> WHAT THIS TASK INVOLVES: Could you restate the data word for word and drop the pictures?

> DATA SHOWN:
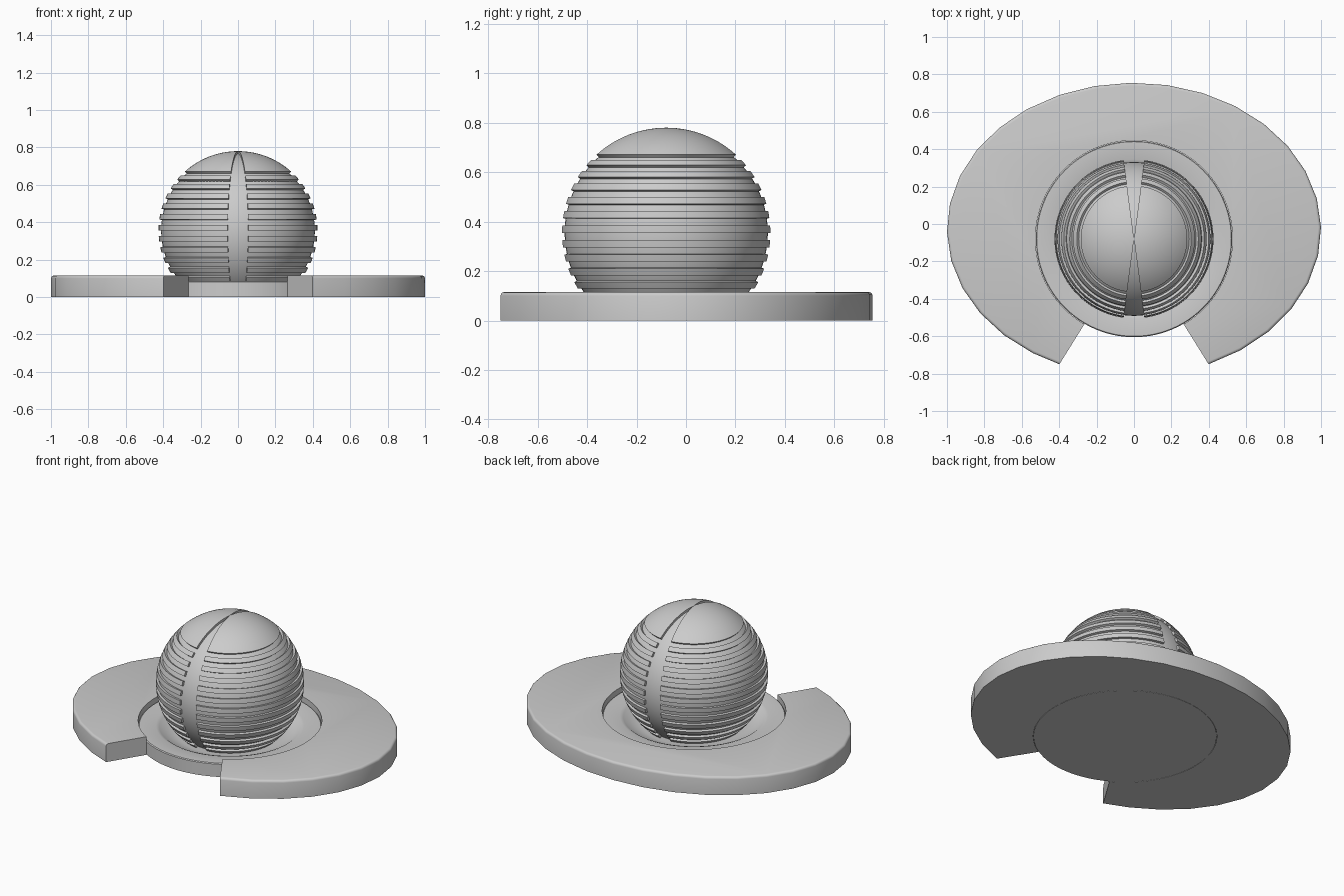
import bpy, bmesh, math
from math import sin, cos, radians, pi

if "Cube" in bpy.data.objects:
    bpy.data.objects.remove(bpy.data.objects["Cube"])

CY, CZ = -0.08, 0.355          # ball centre
R_OUT, R_CORE = 0.425, 0.411   # ridge and groove radii
GAP = 7.5                      # half angle of the smooth meridian stripe


def finish(bm, name, angle=35):
    bmesh.ops.recalc_face_normals(bm, faces=bm.faces[:])
    me = bpy.data.meshes.new(name)
    bm.to_mesh(me)
    bm.free()
    ob = bpy.data.objects.new(name, me)
    bpy.context.collection.objects.link(ob)
    bpy.ops.object.select_all(action='DESELECT')
    bpy.context.view_layer.objects.active = ob
    ob.select_set(True)
    bpy.ops.object.shade_smooth_by_angle(angle=radians(angle))
    return ob


def lathe(name, profile, n=96):
    """Revolve (radius, z) points around the ball axis."""
    bm = bmesh.new()
    vs = [bm.verts.new((r, CY, z)) for r, z in profile]
    es = [bm.edges.new(p) for p in zip(vs, vs[1:])]
    bmesh.ops.spin(bm, geom=vs + es, cent=(0, CY, 0), axis=(0, 0, 1),
                   angle=2 * pi, steps=n, use_duplicate=False)
    bmesh.ops.remove_doubles(bm, verts=bm.verts[:], dist=1e-5)
    return finish(bm, name)


def add_band(bm, lat0, lat1, lon0, lon1, nlat, nlon):
    """Closed curved slab between the core and the outer radius."""
    def pt(r, i, j):
        a = radians(lat0 + (lat1 - lat0) * i / nlat)
        o = radians(lon0 + (lon1 - lon0) * j / nlon)
        return bm.verts.new((r * cos(a) * cos(o), CY + r * cos(a) * sin(o), CZ + r * sin(a)))
    grids = []
    for r in (R_OUT, R_CORE - 0.003):
        g = [[pt(r, i, j) for j in range(nlon + 1)] for i in range(nlat + 1)]
        for i in range(nlat):
            for j in range(nlon):
                bm.faces.new((g[i][j], g[i][j + 1], g[i + 1][j + 1], g[i + 1][j]))
        grids.append(g)

    def rim(g):
        return (g[0] + [row[-1] for row in g[1:]] + g[-1][-2::-1]
                + [row[0] for row in g[-2:0:-1]])
    a, b = rim(grids[0]), rim(grids[1])
    for k in range(len(a)):
        m = (k + 1) % len(a)
        bm.faces.new((a[k], a[m], b[m], b[k]))


# Plate: elliptical, open at the front, round hole for the socket disc
bm = bmesh.new()
H = 0.115
outer = [(cos(radians(t)), -0.03 + 0.785 * sin(radians(t)))
         for t in [-66.5 + 11.25 * k for k in range(28)] + [246.5]]
half = math.atan2(0.265, 0.455)
start, end = -pi / 2 + half, 1.5 * pi - half
inner = [(0.527 * cos(a), CY + 0.527 * sin(a))
         for a in [end + (start - end) * k / 72 for k in range(73)]]
face = bm.faces.new([bm.verts.new((x, y, 0)) for x, y in outer + inner])
ext = bmesh.ops.extrude_face_region(bm, geom=[face], use_keep_orig=True)
for v in [g for g in ext['geom'] if isinstance(g, bmesh.types.BMVert)]:
    v.co.z = H


def is_outer(v):
    return v.co.z > H - 1e-4 and math.hypot(v.co.x, v.co.y - CY) > 0.6


rim_edges = [e for e in bm.edges if all(is_outer(v) for v in e.verts)]
bmesh.ops.bevel(bm, geom=rim_edges, offset=0.015, segments=3, profile=0.5, affect='EDGES')
finish(bm, "base_plate")

# Socket disc with a dished recess around the ball
lathe("socket_disc", [(0, 0), (0.525, 0), (0.525, 0.08), (0.52, 0.085), (0.425, 0.085),
                      (0.405, 0.078), (0.37, 0.05), (0.30, 0.035), (0, 0.035)])

# Smooth ball core, trimmed inside the disc
low = math.asin((0.03 - CZ) / R_CORE)
lathe("ball_core", [(0, 0.03)] + [
    (R_CORE * cos(a), CZ + R_CORE * sin(a))
    for a in [low + (pi / 2 - low) * k / 36 for k in range(37)]])

# Raised ridges on both sides of the stripe, plus the smooth top caps
bm = bmesh.new()
cap = bmesh.new()
for side in (-90, 90):
    lon0, lon1 = side + GAP, side + 180 - GAP
    for k in range(12):
        top = 44 - 8 * k
        add_band(bm, top - 4, top, lon0, lon1, 2, 48)
    add_band(cap, 48, 90, lon0, lon1, 14, 48)
bmesh.ops.remove_doubles(cap, verts=cap.verts[:], dist=1e-5)
finish(bm, "ball_ridges")
finish(cap, "ball_caps")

> OUTPUT OF THE TASK:
import bpy, bmesh, math
from math import sin, cos, radians, pi

if "Cube" in bpy.data.objects:
    bpy.data.objects.remove(bpy.data.objects["Cube"])

CY, CZ = -0.08, 0.355          # ball centre
R_OUT, R_CORE = 0.425, 0.411   # ridge and groove radii
GAP = 7.5                      # half angle of the smooth meridian stripe


def finish(bm, name, angle=35):
    bmesh.ops.recalc_face_normals(bm, faces=bm.faces[:])
    me = bpy.data.meshes.new(name)
    bm.to_mesh(me)
    bm.free()
    ob = bpy.data.objects.new(name, me)
    bpy.context.collection.objects.link(ob)
    bpy.ops.object.select_all(action='DESELECT')
    bpy.context.view_layer.objects.active = ob
    ob.select_set(True)
    bpy.ops.object.shade_smooth_by_angle(angle=radians(angle))
    return ob


def lathe(name, profile, n=96):
    """Revolve (radius, z) points around the ball axis."""
    bm = bmesh.new()
    vs = [bm.verts.new((r, CY, z)) for r, z in profile]
    es = [bm.edges.new(p) for p in zip(vs, vs[1:])]
    bmesh.ops.spin(bm, geom=vs + es, cent=(0, CY, 0), axis=(0, 0, 1),
                   angle=2 * pi, steps=n, use_duplicate=False)
    bmesh.ops.remove_doubles(bm, verts=bm.verts[:], dist=1e-5)
    return finish(bm, name)


def add_band(bm, lat0, lat1, lon0, lon1, nlat, nlon):
    """Closed curved slab between the core and the outer radius."""
    def pt(r, i, j):
        a = radians(lat0 + (lat1 - lat0) * i / nlat)
        o = radians(lon0 + (lon1 - lon0) * j / nlon)
        return bm.verts.new((r * cos(a) * cos(o), CY + r * cos(a) * sin(o), CZ + r * sin(a)))
    grids = []
    for r in (R_OUT, R_CORE - 0.003):
        g = [[pt(r, i, j) for j in range(nlon + 1)] for i in range(nlat + 1)]
        for i in range(nlat):
            for j in range(nlon):
                bm.faces.new((g[i][j], g[i][j + 1], g[i + 1][j + 1], g[i + 1][j]))
        grids.append(g)

    def rim(g):
        return (g[0] + [row[-1] for row in g[1:]] + g[-1][-2::-1]
                + [row[0] for row in g[-2:0:-1]])
    a, b = rim(grids[0]), rim(grids[1])
    for k in range(len(a)):
        m = (k + 1) % len(a)
        bm.faces.new((a[k], a[m], b[m], b[k]))


# Plate: elliptical, open at the front, round hole for the socket disc
bm = bmesh.new()
H = 0.115
outer = [(cos(radians(t)), -0.03 + 0.785 * sin(radians(t)))
         for t in [-66.5 + 11.25 * k for k in range(28)] + [246.5]]
half = math.atan2(0.265, 0.455)
start, end = -pi / 2 + half, 1.5 * pi - half
inner = [(0.527 * cos(a), CY + 0.527 * sin(a))
         for a in [end + (start - end) * k / 72 for k in range(73)]]
face = bm.faces.new([bm.verts.new((x, y, 0)) for x, y in outer + inner])
ext = bmesh.ops.extrude_face_region(bm, geom=[face], use_keep_orig=True)
for v in [g for g in ext['geom'] if isinstance(g, bmesh.types.BMVert)]:
    v.co.z = H


def is_outer(v):
    return v.co.z > H - 1e-4 and math.hypot(v.co.x, v.co.y - CY) > 0.6


rim_edges = [e for e in bm.edges if all(is_outer(v) for v in e.verts)]
bmesh.ops.bevel(bm, geom=rim_edges, offset=0.015, segments=3, profile=0.5, affect='EDGES')
finish(bm, "base_plate")

# Socket disc with a dished recess around the ball
lathe("socket_disc", [(0, 0), (0.525, 0), (0.525, 0.08), (0.52, 0.085), (0.425, 0.085),
                      (0.405, 0.078), (0.37, 0.05), (0.30, 0.035), (0, 0.035)])

# Smooth ball core, trimmed inside the disc
low = math.asin((0.03 - CZ) / R_CORE)
lathe("ball_core", [(0, 0.03)] + [
    (R_CORE * cos(a), CZ + R_CORE * sin(a))
    for a in [low + (pi / 2 - low) * k / 36 for k in range(37)]])

# Raised ridges on both sides of the stripe, plus the smooth top caps
bm = bmesh.new()
cap = bmesh.new()
for side in (-90, 90):
    lon0, lon1 = side + GAP, side + 180 - GAP
    for k in range(12):
        top = 44 - 8 * k
        add_band(bm, top - 4, top, lon0, lon1, 2, 48)
    add_band(cap, 48, 90, lon0, lon1, 14, 48)
bmesh.ops.remove_doubles(cap, verts=cap.verts[:], dist=1e-5)
finish(bm, "ball_ridges")
finish(cap, "ball_caps")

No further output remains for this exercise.